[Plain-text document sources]
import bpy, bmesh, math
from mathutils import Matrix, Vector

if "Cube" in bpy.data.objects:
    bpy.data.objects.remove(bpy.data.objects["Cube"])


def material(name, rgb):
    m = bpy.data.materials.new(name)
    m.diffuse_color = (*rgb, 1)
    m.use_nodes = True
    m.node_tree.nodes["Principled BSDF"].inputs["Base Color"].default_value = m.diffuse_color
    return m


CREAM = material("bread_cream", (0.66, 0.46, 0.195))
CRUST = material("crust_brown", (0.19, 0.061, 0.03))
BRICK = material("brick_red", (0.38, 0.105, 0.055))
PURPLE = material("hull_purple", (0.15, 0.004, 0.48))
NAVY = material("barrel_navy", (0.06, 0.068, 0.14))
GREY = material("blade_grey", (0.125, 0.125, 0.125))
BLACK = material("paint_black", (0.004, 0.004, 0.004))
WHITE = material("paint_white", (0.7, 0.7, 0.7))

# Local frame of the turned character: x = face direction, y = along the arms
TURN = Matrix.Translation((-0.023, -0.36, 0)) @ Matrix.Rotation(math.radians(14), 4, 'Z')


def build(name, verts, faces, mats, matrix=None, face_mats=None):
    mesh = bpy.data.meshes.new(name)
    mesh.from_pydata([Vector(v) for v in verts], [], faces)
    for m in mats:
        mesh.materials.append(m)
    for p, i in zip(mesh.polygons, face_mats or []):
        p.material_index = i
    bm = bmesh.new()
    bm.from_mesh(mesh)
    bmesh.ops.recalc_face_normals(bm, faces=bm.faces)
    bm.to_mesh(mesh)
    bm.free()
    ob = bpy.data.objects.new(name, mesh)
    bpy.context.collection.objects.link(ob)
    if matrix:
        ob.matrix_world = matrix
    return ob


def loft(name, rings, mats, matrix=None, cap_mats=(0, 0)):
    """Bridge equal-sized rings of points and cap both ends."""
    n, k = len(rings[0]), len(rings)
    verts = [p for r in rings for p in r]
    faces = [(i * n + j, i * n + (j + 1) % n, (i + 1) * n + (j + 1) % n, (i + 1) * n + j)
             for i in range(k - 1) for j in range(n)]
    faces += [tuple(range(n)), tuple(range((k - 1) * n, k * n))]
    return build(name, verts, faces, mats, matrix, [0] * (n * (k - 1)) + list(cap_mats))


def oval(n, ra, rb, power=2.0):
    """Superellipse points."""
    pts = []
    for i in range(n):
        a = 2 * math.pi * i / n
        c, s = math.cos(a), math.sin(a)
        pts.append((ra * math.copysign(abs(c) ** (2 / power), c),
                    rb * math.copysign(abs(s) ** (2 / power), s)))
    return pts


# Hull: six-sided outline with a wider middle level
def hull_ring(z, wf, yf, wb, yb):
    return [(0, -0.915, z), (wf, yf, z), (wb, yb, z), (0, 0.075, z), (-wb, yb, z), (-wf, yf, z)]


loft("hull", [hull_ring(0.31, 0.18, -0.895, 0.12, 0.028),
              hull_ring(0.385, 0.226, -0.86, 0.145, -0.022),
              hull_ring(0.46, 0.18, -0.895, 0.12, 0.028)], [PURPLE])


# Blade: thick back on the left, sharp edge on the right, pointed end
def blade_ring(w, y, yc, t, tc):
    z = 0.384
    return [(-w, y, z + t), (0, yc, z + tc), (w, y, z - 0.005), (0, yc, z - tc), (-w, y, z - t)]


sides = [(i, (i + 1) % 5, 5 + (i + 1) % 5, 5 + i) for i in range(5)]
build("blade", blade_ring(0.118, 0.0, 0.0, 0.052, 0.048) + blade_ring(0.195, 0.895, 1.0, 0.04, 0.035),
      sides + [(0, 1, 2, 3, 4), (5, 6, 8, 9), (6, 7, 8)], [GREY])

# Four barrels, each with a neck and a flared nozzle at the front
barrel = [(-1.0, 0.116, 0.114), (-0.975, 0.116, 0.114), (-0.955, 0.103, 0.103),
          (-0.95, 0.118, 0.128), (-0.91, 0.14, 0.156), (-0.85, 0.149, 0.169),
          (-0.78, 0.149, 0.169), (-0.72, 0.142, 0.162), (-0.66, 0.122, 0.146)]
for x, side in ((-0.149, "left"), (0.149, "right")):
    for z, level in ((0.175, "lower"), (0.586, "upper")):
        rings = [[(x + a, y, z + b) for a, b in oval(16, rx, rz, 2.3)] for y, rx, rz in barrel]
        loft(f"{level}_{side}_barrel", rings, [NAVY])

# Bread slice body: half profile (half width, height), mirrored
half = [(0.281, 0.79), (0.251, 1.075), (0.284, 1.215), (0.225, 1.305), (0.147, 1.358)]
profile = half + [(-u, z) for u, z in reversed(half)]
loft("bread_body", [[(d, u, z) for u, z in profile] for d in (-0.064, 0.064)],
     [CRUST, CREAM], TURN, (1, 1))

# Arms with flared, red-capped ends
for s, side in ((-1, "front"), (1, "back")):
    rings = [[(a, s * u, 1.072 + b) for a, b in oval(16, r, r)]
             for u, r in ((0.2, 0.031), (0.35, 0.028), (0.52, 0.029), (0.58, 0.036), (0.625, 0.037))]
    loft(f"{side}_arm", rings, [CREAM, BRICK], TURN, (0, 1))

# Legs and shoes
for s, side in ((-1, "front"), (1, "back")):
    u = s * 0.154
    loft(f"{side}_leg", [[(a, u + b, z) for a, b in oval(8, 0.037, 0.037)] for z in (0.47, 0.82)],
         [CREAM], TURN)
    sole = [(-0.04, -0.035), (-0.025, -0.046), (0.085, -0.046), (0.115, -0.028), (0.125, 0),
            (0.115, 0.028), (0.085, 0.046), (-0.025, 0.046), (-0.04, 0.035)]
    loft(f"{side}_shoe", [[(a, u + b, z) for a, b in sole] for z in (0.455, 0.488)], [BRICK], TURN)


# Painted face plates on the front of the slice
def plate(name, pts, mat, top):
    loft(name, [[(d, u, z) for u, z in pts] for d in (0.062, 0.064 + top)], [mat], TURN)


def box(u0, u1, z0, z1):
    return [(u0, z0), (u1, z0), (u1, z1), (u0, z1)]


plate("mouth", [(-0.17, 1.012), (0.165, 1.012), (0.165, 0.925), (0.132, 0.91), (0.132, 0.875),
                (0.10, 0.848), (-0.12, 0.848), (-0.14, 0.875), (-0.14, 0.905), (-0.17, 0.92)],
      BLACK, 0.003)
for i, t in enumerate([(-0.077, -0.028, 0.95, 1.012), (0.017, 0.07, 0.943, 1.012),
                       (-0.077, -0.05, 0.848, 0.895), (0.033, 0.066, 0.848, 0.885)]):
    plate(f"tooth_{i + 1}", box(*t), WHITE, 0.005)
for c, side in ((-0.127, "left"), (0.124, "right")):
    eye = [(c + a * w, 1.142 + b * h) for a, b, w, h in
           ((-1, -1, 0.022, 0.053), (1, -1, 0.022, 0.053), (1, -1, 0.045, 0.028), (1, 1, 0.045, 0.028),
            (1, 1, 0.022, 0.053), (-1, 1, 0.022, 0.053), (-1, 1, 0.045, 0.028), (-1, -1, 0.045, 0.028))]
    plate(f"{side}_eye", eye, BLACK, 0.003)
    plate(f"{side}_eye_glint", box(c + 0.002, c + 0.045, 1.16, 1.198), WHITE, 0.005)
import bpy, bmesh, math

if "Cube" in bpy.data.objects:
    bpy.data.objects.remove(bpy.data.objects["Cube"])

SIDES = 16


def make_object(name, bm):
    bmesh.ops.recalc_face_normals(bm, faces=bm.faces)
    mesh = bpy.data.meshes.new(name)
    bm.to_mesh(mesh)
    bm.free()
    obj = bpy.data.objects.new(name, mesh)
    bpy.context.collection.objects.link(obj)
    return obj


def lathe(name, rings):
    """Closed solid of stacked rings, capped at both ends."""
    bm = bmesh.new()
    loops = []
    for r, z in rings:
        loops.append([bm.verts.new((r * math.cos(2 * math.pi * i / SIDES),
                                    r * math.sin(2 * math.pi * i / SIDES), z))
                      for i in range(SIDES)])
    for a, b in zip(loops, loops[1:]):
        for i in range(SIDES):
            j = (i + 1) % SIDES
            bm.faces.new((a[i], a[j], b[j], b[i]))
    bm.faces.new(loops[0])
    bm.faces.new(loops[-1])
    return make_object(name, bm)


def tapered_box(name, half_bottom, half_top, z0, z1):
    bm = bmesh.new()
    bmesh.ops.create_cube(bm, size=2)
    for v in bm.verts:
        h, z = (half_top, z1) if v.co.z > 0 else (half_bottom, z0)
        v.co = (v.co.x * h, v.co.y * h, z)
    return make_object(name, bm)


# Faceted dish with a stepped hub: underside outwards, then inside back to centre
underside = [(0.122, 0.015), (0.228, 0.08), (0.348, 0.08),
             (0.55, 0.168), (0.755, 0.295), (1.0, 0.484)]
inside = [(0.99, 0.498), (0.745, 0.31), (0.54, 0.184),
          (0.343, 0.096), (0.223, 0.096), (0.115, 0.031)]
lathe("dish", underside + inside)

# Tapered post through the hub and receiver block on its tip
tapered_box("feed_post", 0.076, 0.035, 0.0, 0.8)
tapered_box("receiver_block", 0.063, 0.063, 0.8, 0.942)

◆ Exercise directions ◆
Which lines of the entries above contain the word "with"? Copy each of them.

◆ Output of the task ◆
# Hull: six-sided outline with a wider middle level
# Four barrels, each with a neck and a flared nozzle at the front
# Arms with flared, red-capped ends
# Faceted dish with a stepped hub: underside outwards, then inside back to centre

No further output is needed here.